It wasn’t too long ago that Microsoft’s Craig Mundie, the company’s chief research and strategy officer, offered a public lecture to Google on how it should have been more patient and flexible in its dealings with China.
Mundie’s commentary was condescending, patronizing, self-serving — and an utterly obsequious ploy by Microsoft to curry favor with Chinese authorities. Rather than chortle at Google’s apparent misfortune, Microsoft should have kept its counsel and stuck to its coding.
Now we learn that Microsoft’s own patience with China is wearing thin. Earlier today in Singapore, Microsoft CEO Steve Ballmer said China’s weak enforcement of copyright laws has hurt his company’s revenues and compelled it to focus on other markets in Asia.
An Associated Press (AP) report containing Ballmer’s remarks also noted that China — destined to become the world’s biggest computer market this year when it overtakes the U.S. — accounts for 15 to 20 percent of global PC sales, but just one (as in 1) percent of Microsoft revenue.
“Intellectual property protection in China is not just lower than other places, it’s very low, very, very low. We see better opportunities in countries like India and Indonesia than China because the intellectual property protection is quite a bit better.”

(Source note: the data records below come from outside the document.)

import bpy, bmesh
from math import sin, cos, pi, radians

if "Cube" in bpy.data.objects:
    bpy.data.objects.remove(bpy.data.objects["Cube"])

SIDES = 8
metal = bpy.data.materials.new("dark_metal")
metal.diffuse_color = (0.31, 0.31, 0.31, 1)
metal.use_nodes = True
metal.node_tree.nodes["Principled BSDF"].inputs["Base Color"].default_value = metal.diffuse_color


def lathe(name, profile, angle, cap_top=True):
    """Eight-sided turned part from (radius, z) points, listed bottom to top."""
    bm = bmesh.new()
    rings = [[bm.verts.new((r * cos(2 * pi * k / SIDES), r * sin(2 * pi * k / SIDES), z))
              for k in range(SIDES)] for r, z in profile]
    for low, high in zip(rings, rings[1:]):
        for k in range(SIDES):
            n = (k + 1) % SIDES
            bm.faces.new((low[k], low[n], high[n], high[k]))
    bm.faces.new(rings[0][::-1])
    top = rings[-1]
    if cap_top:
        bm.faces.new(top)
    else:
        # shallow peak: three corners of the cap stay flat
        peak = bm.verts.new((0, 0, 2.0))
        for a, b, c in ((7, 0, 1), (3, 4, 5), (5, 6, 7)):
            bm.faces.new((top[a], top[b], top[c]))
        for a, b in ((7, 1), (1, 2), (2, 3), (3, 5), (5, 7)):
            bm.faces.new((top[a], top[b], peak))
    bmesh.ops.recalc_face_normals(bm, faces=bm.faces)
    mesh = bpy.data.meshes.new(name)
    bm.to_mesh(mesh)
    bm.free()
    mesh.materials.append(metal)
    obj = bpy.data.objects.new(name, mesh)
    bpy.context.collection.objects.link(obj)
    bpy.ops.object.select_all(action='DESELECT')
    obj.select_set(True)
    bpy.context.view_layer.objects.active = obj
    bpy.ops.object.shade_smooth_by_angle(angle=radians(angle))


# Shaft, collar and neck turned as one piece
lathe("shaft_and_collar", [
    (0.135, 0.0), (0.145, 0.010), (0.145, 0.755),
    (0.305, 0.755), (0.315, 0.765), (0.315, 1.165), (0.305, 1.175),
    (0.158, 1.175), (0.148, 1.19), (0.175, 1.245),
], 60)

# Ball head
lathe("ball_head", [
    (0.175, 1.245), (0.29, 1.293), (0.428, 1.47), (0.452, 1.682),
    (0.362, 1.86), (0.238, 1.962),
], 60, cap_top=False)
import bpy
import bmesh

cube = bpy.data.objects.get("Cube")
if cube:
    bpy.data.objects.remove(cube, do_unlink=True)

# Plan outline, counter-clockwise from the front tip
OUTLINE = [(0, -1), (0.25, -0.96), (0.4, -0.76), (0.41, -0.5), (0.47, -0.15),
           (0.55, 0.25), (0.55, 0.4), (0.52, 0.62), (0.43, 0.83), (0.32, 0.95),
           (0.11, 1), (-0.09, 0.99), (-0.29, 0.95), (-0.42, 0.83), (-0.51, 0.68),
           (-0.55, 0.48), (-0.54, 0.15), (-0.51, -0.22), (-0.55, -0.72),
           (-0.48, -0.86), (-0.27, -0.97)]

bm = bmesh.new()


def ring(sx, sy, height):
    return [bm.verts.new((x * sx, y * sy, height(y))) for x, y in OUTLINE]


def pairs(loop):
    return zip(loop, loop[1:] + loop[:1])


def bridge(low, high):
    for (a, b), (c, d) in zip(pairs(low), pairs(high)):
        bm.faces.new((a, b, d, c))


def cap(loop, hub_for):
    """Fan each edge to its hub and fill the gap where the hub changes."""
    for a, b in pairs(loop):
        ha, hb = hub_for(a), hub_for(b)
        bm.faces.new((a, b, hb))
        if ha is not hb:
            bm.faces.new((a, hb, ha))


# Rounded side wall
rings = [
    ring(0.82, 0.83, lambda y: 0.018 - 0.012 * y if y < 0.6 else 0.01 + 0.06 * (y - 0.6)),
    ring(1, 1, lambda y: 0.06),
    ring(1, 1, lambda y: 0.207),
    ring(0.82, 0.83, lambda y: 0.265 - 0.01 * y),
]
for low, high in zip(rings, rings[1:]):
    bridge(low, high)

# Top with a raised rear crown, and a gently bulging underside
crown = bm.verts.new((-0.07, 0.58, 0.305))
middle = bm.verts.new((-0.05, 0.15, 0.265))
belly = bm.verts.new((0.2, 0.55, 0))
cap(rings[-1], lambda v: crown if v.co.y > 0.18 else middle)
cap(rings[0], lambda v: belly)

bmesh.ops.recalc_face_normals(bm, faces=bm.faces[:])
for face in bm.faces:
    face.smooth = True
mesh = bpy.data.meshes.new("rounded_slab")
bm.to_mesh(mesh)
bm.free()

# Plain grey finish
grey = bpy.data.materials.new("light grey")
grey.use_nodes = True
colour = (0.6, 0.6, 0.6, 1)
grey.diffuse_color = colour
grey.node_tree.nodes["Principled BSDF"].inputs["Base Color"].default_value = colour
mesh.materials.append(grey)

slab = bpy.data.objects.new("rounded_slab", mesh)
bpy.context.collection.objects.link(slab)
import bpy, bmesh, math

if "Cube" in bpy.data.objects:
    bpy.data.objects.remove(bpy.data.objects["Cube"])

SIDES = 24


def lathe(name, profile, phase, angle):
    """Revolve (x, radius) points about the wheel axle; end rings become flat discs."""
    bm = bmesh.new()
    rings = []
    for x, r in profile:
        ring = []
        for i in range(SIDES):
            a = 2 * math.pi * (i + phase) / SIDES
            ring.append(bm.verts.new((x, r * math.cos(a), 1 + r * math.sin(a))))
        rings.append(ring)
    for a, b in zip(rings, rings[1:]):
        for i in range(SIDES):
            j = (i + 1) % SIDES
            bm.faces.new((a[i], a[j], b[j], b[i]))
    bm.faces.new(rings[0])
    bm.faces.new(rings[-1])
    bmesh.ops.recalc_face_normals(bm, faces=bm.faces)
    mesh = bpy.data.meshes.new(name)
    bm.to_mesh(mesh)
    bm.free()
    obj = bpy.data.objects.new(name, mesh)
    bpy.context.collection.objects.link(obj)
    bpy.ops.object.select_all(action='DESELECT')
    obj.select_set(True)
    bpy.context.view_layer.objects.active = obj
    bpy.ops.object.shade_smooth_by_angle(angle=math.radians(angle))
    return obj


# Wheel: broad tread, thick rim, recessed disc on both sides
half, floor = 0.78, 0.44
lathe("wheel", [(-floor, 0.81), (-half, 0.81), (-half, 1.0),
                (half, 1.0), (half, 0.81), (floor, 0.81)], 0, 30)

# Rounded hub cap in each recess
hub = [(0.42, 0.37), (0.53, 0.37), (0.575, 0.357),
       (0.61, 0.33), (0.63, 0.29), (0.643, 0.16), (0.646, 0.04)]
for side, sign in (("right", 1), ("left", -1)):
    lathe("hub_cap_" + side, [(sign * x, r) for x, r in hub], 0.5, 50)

When Ballmer returns to head office, he might want to share that insight with Mundie.